Public spaces such as the Mall of America. I am very afraid of dying in a place like the Mall. It has something to do with dying in a stupid place, and being associated with it for my eternity. I think it’s a coping mechanism. If I hear of some building collapse at a discotec, I immediately tell myself why those poor people are not like me. Well, first of all, I don’t go to the disco…

And I know if I die at the mall, some person like me will be saying, “I hate the mall, I hardly ever go there. Poor bastards, shouldn’t have gone to the mall.” But I will be dead and unable to defend myself by saying, “But I had to meet my relatives there. It’s not my kind of place.” The short answer to that phobia is to say not to distance myself from the victims of tragedy.
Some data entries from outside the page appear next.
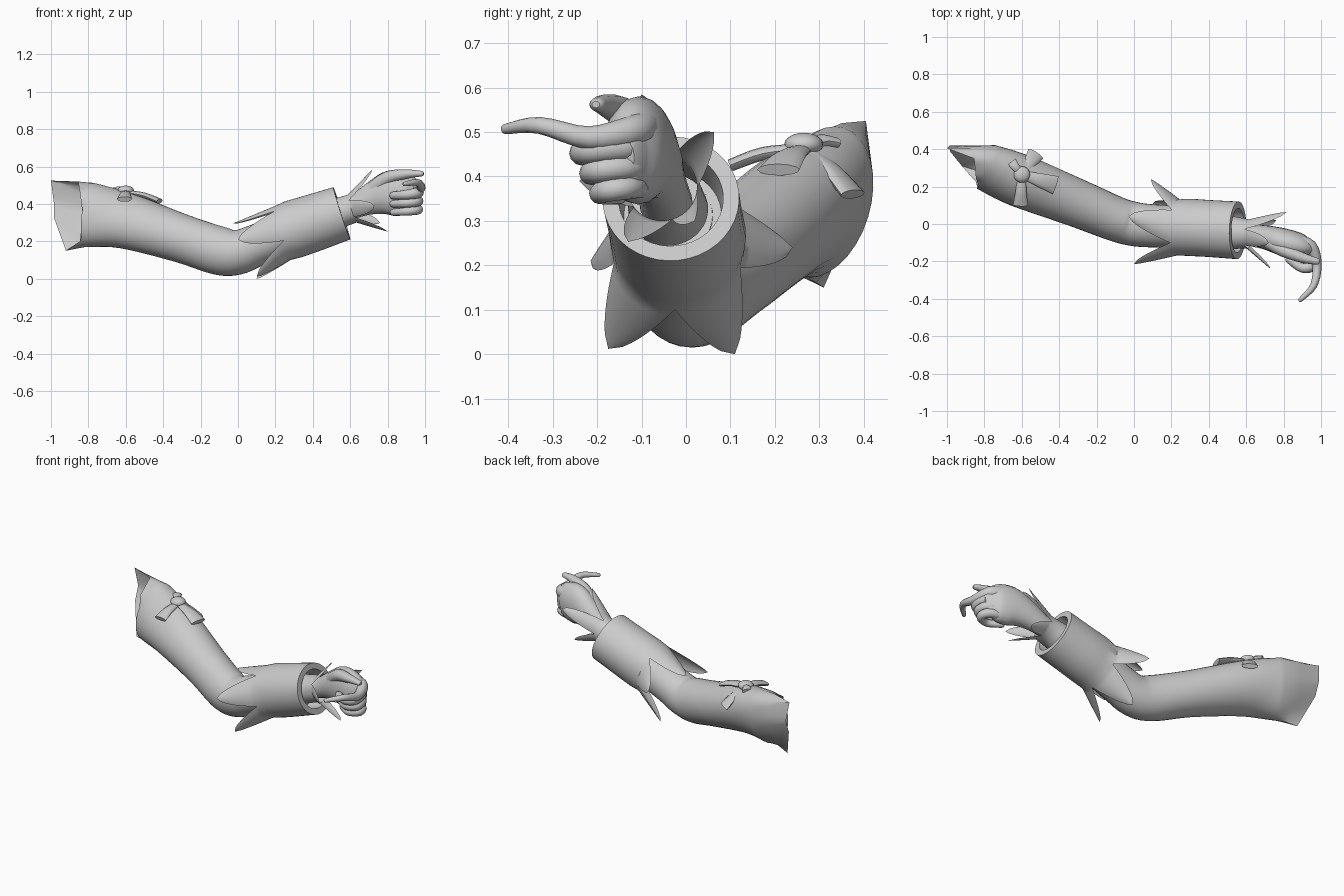
import bpy, bmesh, math
from mathutils import Vector

old = bpy.data.objects.get("Cube")
if old:
    bpy.data.objects.remove(old, do_unlink=True)

mat = bpy.data.materials.new("plain_grey")
mat.use_nodes = True
GREY = (0.6, 0.6, 0.6, 1)
mat.diffuse_color = GREY
mat.node_tree.nodes["Principled BSDF"].inputs["Base Color"].default_value = GREY


def finish(bm, name, angle=40):
    bmesh.ops.remove_doubles(bm, verts=bm.verts, dist=0.0002)
    bmesh.ops.recalc_face_normals(bm, faces=bm.faces)
    mesh = bpy.data.meshes.new(name)
    bm.to_mesh(mesh)
    bm.free()
    ob = bpy.data.objects.new(name, mesh)
    bpy.context.collection.objects.link(ob)
    mesh.materials.append(mat)
    bpy.ops.object.select_all(action='DESELECT')
    ob.select_set(True)
    bpy.context.view_layer.objects.active = ob
    bpy.ops.object.shade_smooth_by_angle(angle=math.radians(angle))


def spline(rows, steps):
    """Smooth a list of (x, y, z, side radius, up radius) stations."""
    rows = [Vector(r) for r in rows]
    out = []
    for i in range(len(rows) - 1):
        a, b = rows[max(i - 1, 0)], rows[i]
        c, d = rows[i + 1], rows[min(i + 2, len(rows) - 1)]
        for k in range(steps):
            t = k / steps
            out.append(b + (c - a) * (t / 2) + (a * 2 - b * 5 + c * 4 - d) * (t * t / 2)
                       + (b * 3 - a - c * 3 + d) * (t ** 3 / 2))
    return out + [rows[-1]]


def on_ring(station, tangent, angle):
    """Angle 0 is the front side, a quarter turn is the top."""
    side = tangent.cross(Vector((0, 0, 1))).normalized()
    up = side.cross(tangent).normalized()
    return (Vector(station[:3]) + side * math.cos(angle) * station[3]
            + up * math.sin(angle) * station[4])


def skin(bm, grid, closed=True):
    rows = [[bm.verts.new(p) for p in row] for row in grid]
    n = len(rows[0])
    for a, b in zip(rows, rows[1:]):
        for j in range(n if closed else n - 1):
            k = (j + 1) % n
            bm.faces.new((a[j], a[k], b[k], b[j]))
    return rows


def ring_grid(stations, segs, start=0.0, axis=None):
    grid = []
    for i, s in enumerate(stations):
        a, b = stations[max(i - 1, 0)], stations[min(i + 1, len(stations) - 1)]
        t = axis or Vector((b - a)[:3]).normalized()
        grid.append([on_ring(s, t, start + math.tau * j / segs) for j in range(segs)])
    return grid


def limb(name, rows, segs=16, steps=4, rounded=True):
    bm = bmesh.new()
    stations = spline(rows, steps)
    if rounded:
        end, before = stations[-1], stations[-2]
        d = Vector((end - before)[:3]).normalized() * min(end[3], end[4])
        for f, r in ((0.5, 0.85), (0.85, 0.5)):
            stations.append(Vector((*(Vector(end[:3]) + d * f), end[3] * r, end[4] * r)))
    made = skin(bm, ring_grid(stations, segs))
    bm.faces.new(made[0])
    bm.faces.new(made[-1])
    finish(bm, name)


def petal_cuff(name, rows, axis, base, tips, start, swell):
    """A tube with a fringe of pointed petals growing from one of its rings."""
    bm = bmesh.new()
    axis = Vector(axis).normalized()
    stations = [Vector(r) for r in rows]
    cols = 8
    step = math.tau / len(tips)
    start = math.radians(start)
    skin(bm, ring_grid(stations, cols * len(tips), start - step / 2, axis))
    for k, tip in enumerate(tips):
        mid = start + step * k
        root = on_ring(stations[base], axis, mid)
        grid = []
        for i in range(10):
            t = i / 9
            width = (1 - t) ** 0.6 * (1 + swell * t)
            grid.append([root.lerp(Vector(tip), t) + width
                         * (on_ring(stations[base], axis, mid + step * (j / cols - 0.5)) - root)
                         for j in range(cols + 1)])
        skin(bm, grid, closed=False)
    finish(bm, name)


# Upper sleeve: runs past the elbow into the cuff, with a ragged open shoulder end
arm = spline([(-0.79, 0.305, 0.342, 0.122, 0.172), (-0.6, 0.228, 0.31, 0.14, 0.15),
              (-0.3, 0.11, 0.215, 0.128, 0.13), (-0.1, 0.028, 0.15, 0.12, 0.13),
              (0.0, 0.0, 0.143, 0.118, 0.12), (0.1, -0.01, 0.18, 0.115, 0.112),
              (0.25, -0.015, 0.24, 0.11, 0.11), (0.45, -0.03, 0.31, 0.09, 0.09)], 5)
grid = ring_grid(arm, 32)
for row, s in zip(grid, arm):  # the cross-section leans back towards the shoulder
    for p in row:
        p.y += 0.22 * max(0, min(1, (-0.3 - s[0]) / 0.4)) * (p.z - s[2])
hem_points = [Vector(p) for p in (
    (-0.83, 0.2, 0.34), (-0.845, 0.245, 0.46), (-0.855, 0.35, 0.52), (-1, 0.405, 0.525),
    (-0.985, 0.42, 0.41), (-0.985, 0.39, 0.33), (-0.92, 0.31, 0.15), (-0.845, 0.225, 0.2))]
hem = [hem_points[j // 4].lerp(hem_points[(j // 4 + 1) % 8], j % 4 / 4) for j in range(32)]
half = [p.lerp(q, 0.5) for p, q in zip(grid[0], hem)]
bm = bmesh.new()
skin(bm, [hem, half] + grid)
finish(bm, "upper_sleeve")

# Forearm cuff with broad petals over the elbow and a thick rim at the wrist
petal_cuff("forearm_cuff",
           [(0.235, -0.018, 0.243, 0.15, 0.15), (0.3, -0.018, 0.266, 0.153, 0.156),
            (0.4, -0.024, 0.298, 0.152, 0.153), (0.555, -0.034, 0.35, 0.154, 0.147),
            (0.555, -0.034, 0.35, 0.118, 0.112), (0.45, -0.03, 0.312, 0.11, 0.105),
            (0.45, -0.03, 0.312, 0.05, 0.05)],
           (0.95, -0.03, 0.31), 0,
           [(0.0, -0.215, 0.21), (-0.03, 0.04, 0.295), (0.09, 0.24, 0.24),
            (0.1, 0.11, 0.0), (0.1, -0.175, 0.012)], 20, 0.1)

# Leafy frill around the wrist
petal_cuff("wrist_frill",
           [(0.46, -0.04, 0.325, 0.09, 0.085), (0.55, -0.048, 0.355, 0.085, 0.08),
            (0.61, -0.053, 0.375, 0.078, 0.078)],
           (0.95, -0.07, 0.3), 2,
           [(0.73, -0.24, 0.39), (0.72, -0.1, 0.585), (0.815, 0.063, 0.5),
            (0.76, 0.02, 0.3), (0.8, -0.13, 0.253)], 0, 0.5)

# Hand
limb("palm", [(0.5, -0.045, 0.34, 0.06, 0.06), (0.62, -0.055, 0.385, 0.055, 0.062),
              (0.72, -0.075, 0.43, 0.066, 0.088), (0.81, -0.1, 0.457, 0.074, 0.12),
              (0.89, -0.12, 0.455, 0.068, 0.115), (0.935, -0.13, 0.45, 0.042, 0.09)], 20)
limb("pointing_finger", [(0.86, -0.09, 0.515, 0.036, 0.04), (0.945, -0.12, 0.502, 0.034, 0.036),
                         (0.978, -0.22, 0.487, 0.025, 0.026), (0.96, -0.33, 0.515, 0.019, 0.019),
                         (0.89, -0.405, 0.507, 0.012, 0.012)], 12)
for i, name in enumerate(("middle_finger", "ring_finger", "little_finger")):
    z, r, s = 0.465 - 0.045 * i, 0.03 - 0.002 * i, 0.02 * i
    limb(name, [(0.86, -0.1, z, r, r), (0.945, -0.125, z, r, r),
                (0.96, -0.215 + s, z - 0.006, r, r),
                (0.90, -0.235 + s, z - 0.015, r * 0.85, r * 0.85),
                (0.83, -0.19 + s, z - 0.02, r * 0.7, r * 0.7)], 12)
limb("thumb", [(0.72, -0.1, 0.48, 0.034, 0.04), (0.80, -0.14, 0.54, 0.036, 0.036),
               (0.90, -0.18, 0.56, 0.027, 0.025), (0.98, -0.2, 0.562, 0.018, 0.015)], 12)

# Bow on the upper sleeve: flat flaring ribbons with cut ends around a domed knot
knot = Vector((-0.6, 0.265, 0.462))
ends = [((-0.525, 0.375, 0.36), 0.046), ((-0.42, 0.208, 0.415), 0.05),
        ((-0.607, 0.1, 0.425), 0.04), ((-0.655, 0.33, 0.475), 0.03)]
for i, (end, width) in enumerate(ends):
    end = Vector(end)
    mid = knot.lerp(end, 0.55) + Vector((0, 0, 0.01))
    limb("bow_ribbon_%d" % (i + 1), [(*knot, 0.02, 0.012), (*mid, width * 0.75, 0.015),
                                     (*end, width, 0.014)], 12, rounded=False)
bm = bmesh.new()
bmesh.ops.create_uvsphere(bm, u_segments=20, v_segments=10, radius=0.044)
for v in bm.verts:
    v.co = Vector((v.co.x, v.co.y, v.co.z * 0.6)) + knot + Vector((0, 0, 0.01))
finish(bm, "bow_knot")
But in doing that, my heart breaks wide open. That’s why I stopped reading the paper.

Flying. Flying is not right, it’s not cool, it’s terrifying. That ‘s my most paralyzing phobia. I get stomach aches about a week before I fly. The exit to the airport makes me feel sick, even if I’m just picking someone up or dropping them off. From the time I get on the plane until I get off the plane I am certain I am going to die.

And if dying weren’t bad enough, I am going to fall a very long way or burn alive before I die. It kind of goes hand in hand with my last phobia.

Heights. I know of people who are afraid of heights because they think they’re going to jump. Can’t understand it. I am afraid of falling. Whether I jump or am pushed or slip or my plane malfunctions, doesn’t matter. Falling is very bad. And don’t even start with the whole, “falling is easy, it’s landing that sucks.” Because I disagree. The falling makes it way worse.

So the next three weeks will almost certainly involve me worrying and fretting. It’s fun to watch. I’ll share. I’m happy to take advice. But I’ve found that taking drugs is more effective. So I fly in a drugged state. I am told by my husband that the drug is Ativan, but it tends to give people amnesia, so I’m not all that sure.

Latest

Here is what we have so far:

headstone front

headstone back

It’s hard to imagine in granite, and in three dimensions. The letters look a little funky to me, but they only have two fonts and one is arial-ish and this is the other one. It looks classic in real life. Even if it looks like college football team lettering in the sketch.

I guess it’s hard to go wrong with tombstones. It will feel good to have it done. AS soon as I get the OK from all my siblings, it’s a go.